Here is something a Boston Criminal Lawyer does not see every day. The father of a tragically deceased daughter, who’s death the Commonwealth is looking use as a tool of political expediency, is showing the compassion.
You remember the word “compassion”, don’t you? It is the word I used when discussing the tragedy and the problem of bullying in the first place.
Yes, I am referring to the father of the late Phoebe Prince, who committed suicide earlier this year. The local prosecutor decided to blame the death on local bullies and take the extra step of indicting the kids. Now, with Ms. Prince dead, other potential reasons for the suicide coming to light, her father, unlike the “cool heads” of law enforcement, is said to be seeking “justice, not vengeance”.
Jeremy Prince, the father, in an interview with the online publication slate.com, said he would be willing to ask a judge for leniency if his daughter’s alleged tormentors expressed their remorse in open court.
He further said that while it is up to the district attorney to determine prosecution, it would be wrong for the prosecutor to push for harsh sentences merely for the purpose of making an example of the kids.
Mr. Prince stated that he thinks DA Scheibel is setting an example that would not be necessary if the adults at South Hadley High School who were alerted to Phoebe’s vulnerability had intervened before it got to the point that Phoebe felt the only way out was to take her own life. He does not, however, accept the argument that the children are being punished for the sins of the adults.
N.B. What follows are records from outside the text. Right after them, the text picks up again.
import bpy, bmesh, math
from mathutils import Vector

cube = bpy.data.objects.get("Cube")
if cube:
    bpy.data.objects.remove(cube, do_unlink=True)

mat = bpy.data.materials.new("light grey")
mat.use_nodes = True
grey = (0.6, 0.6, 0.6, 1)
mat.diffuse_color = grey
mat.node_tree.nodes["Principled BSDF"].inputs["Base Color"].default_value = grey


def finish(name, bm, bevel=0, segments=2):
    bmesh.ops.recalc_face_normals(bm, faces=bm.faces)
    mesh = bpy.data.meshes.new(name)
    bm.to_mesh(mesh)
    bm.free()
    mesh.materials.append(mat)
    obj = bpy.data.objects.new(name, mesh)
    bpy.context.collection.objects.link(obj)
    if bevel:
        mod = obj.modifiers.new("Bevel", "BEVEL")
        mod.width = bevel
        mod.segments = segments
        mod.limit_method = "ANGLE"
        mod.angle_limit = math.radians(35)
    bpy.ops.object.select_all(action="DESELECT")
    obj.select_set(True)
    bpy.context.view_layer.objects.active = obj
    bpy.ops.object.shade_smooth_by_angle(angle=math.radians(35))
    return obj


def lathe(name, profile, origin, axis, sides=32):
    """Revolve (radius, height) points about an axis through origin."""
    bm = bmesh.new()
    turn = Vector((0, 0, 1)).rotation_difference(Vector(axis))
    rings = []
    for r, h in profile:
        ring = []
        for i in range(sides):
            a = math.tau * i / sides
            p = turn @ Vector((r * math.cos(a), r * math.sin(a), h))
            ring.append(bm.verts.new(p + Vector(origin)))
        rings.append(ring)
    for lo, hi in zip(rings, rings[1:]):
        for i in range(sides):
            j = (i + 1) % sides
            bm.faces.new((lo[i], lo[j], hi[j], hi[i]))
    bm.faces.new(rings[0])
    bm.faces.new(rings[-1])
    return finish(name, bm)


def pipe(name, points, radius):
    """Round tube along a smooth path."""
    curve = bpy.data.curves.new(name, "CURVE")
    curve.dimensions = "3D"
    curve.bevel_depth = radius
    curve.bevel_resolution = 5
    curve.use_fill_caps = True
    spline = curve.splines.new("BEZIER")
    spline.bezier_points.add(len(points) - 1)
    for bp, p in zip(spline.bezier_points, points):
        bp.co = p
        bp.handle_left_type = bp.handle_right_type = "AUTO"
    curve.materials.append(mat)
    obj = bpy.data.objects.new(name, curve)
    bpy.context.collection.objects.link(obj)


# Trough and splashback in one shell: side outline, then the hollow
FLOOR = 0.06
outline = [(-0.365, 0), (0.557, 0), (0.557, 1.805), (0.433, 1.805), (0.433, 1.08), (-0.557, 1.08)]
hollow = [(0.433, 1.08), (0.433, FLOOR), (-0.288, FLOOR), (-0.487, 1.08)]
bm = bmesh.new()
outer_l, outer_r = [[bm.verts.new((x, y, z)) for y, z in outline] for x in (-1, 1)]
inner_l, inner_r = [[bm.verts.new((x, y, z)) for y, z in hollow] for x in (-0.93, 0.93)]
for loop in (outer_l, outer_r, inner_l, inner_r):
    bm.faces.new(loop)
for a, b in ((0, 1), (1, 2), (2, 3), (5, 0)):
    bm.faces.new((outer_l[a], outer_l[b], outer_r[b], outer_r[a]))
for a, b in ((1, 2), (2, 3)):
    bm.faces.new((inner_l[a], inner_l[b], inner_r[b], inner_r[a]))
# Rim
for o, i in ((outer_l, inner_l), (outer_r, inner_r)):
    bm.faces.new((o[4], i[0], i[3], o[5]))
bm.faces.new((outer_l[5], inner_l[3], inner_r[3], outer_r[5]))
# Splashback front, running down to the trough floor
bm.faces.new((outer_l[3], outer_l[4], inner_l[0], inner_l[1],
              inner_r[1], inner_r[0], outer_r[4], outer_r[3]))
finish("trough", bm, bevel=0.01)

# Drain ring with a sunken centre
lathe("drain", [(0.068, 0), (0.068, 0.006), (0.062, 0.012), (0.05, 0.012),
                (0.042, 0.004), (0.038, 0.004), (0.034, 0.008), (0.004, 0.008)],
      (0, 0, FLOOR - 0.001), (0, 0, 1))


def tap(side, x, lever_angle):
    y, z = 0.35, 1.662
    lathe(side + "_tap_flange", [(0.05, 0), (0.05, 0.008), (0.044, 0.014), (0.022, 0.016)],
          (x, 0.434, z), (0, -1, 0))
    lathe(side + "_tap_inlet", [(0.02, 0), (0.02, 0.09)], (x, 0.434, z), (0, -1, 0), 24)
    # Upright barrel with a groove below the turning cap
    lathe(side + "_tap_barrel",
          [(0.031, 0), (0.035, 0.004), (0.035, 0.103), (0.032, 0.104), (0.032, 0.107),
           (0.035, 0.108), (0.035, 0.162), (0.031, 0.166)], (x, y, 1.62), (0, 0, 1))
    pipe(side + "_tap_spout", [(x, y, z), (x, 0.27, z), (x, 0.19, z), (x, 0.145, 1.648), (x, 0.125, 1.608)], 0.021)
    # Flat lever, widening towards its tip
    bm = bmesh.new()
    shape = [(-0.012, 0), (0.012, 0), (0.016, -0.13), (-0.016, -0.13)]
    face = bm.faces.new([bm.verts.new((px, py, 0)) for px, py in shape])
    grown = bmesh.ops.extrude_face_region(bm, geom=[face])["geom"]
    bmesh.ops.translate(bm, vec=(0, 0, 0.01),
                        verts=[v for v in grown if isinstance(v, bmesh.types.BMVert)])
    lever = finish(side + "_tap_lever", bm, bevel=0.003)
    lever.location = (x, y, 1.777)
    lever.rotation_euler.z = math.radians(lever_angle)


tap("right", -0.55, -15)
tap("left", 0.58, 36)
When it comes to the way Ms. Prince was hounded and not protected, there’s plenty of sin to go around according to Mr. Pince.
Mr. Prince believes there are adults at South Hadley High who failed his daughter miserably, and by extension the young people charged with bullying her. He said Phoebe did not share with him in Ireland or with her mother in South Hadley just how bad it was those final days.
“Phoebe’s perception, and I think it was the correct one, is that if she had told us, we would have been down at the school ranting and raving, but that the school would not do anything about it and it would actually get worse,” he said.
Anne O’Brien had, on more than one occasion, asked school officials to help Phoebe. Phoebe was new to the country, new to the school, and dating older boys had created all sorts of problems, earning her the enmity of various cliques.
“The whole culture was wrong at that school campus. The school turned a blind eye for administrative reasons,” Mr. Prince said. “They closed ranks. The adults at the high school responded to this like administrators, not educators. Administrators minimize everything, they want as little hassle as possible. An educator would be setting an example.
“I hate the word bullying,” he said. “What they did to Phoebe was not bullying. Bullying is this word with benign, Victorian overtones. Do you know what the French call bullying? Persecution. It’s spelled the same, and it means the same. It’s easily defined as long-term harassment meant to injure or distress someone. That’s what was done to Phoebe.”
Persecution demands prosecution, Jeremy Prince believes, but justice does not demand vengeance.
“So, Sam, is that it? Does he get the final say? After all, at least according to the Commonwealth, he and his wife are the living victims“.
The victim’s, or complainant’s, desires in a criminal case are taken into account in such a matter, but they are not controlling. In fact, I have handled several cases wherein the complainant wants to drop the charges but the prosecution goes on.
In a criminal matter, it is not really the complainant who is the plaintiff. The Commonwealth is the plaintiff and so it is it’s case. The complainant is merely the main witness.
This, of course, does not mean that the complainant’s desires are not taken into account. In most cases, they are. However, that varies, usually depending on whether said desires are the same desires as the prosecution.
While deciding what charges will be brought forth is decided by the prosecution and the question of guilt or innocence is determined (at a jury trial) by the jury, the sentencing is the province of the judge. Even if there is no trial, the final say in sentencing goes to the judge. However, the prosecutor, defense attorney, complainant and defendant have a right to be heard before the court imposes sentence.
In this case, whether there be trials or plea bargains, one can only guess what level of political fervor will fill the DA’s mind. Perhaps she will consider the inconvenient other facts which get in the way of laying all blame for Ms. Prince’s death at the defendants’ feet. Perhaps she will call any such facts shameful examples of blaming the victim.
After all, as discussed here regularly, people are not generally criticized for being “tough on crime”. Compassion for the alleged criminal, however, is something else.
Even for politicians.
Especially for politicians.
If you find yourself or a loved one in such a situation, wherein the future is in the hands of The Prosecutor, do not take it lightly.
Guilty or innocent or in between…be proactive in protecting yourself. Retain an experienced criminal defense attorney. If you would like to explore that attorney being me, please feel free to give me a call at 617-492-3000 .
To view the original story upon which today’s blog was based, please go to http://www.boston.com/news/local/massachusetts/articles/2010/07/30/father_in_mass_bullying_case_seeks_apology?mode=PF and http://news.google.com/news/search?aq=f&pz=1&cf=all&ned=us&hl=en&q=Phoebe+Prince